SUPPLIED DATA Block Start

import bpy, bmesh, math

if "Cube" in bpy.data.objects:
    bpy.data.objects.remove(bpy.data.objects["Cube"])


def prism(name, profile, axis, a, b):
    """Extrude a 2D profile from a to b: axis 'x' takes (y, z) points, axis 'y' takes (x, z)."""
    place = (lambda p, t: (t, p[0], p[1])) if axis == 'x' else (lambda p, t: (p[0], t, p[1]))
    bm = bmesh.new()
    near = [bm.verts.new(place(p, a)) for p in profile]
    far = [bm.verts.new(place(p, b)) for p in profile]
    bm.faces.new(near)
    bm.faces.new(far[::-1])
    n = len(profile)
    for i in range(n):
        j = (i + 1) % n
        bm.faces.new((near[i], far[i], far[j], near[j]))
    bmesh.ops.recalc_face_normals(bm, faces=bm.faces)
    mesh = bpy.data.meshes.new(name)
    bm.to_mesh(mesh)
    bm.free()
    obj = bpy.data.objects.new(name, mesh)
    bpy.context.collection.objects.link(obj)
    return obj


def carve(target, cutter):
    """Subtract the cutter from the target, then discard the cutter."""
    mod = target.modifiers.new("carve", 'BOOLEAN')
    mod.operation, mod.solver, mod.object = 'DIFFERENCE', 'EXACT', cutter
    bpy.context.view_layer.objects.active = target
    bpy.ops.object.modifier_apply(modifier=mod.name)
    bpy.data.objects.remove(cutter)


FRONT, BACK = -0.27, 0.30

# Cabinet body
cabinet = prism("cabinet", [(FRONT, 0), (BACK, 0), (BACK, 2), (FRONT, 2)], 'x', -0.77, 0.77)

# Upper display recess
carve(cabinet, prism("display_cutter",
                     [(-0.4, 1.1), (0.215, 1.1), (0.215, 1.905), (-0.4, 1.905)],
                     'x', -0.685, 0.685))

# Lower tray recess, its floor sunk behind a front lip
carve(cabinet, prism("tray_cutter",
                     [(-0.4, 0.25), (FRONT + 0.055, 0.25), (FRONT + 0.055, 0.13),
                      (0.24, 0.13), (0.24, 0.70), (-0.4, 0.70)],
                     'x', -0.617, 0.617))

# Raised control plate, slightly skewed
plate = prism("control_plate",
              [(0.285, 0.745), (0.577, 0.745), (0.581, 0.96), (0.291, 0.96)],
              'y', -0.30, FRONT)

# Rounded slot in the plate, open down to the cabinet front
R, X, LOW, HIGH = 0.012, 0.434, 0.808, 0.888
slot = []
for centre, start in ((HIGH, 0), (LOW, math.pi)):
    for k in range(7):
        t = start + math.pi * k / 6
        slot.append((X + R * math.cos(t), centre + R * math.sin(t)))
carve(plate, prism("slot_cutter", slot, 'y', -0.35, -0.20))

SUPPLIED DATA Block End

* **WHAT THE EXERCISE ASKS**: Find how many of the lines above have the word "plate" in them. State only that number.

* **EXERCISE SOLUTION**: 4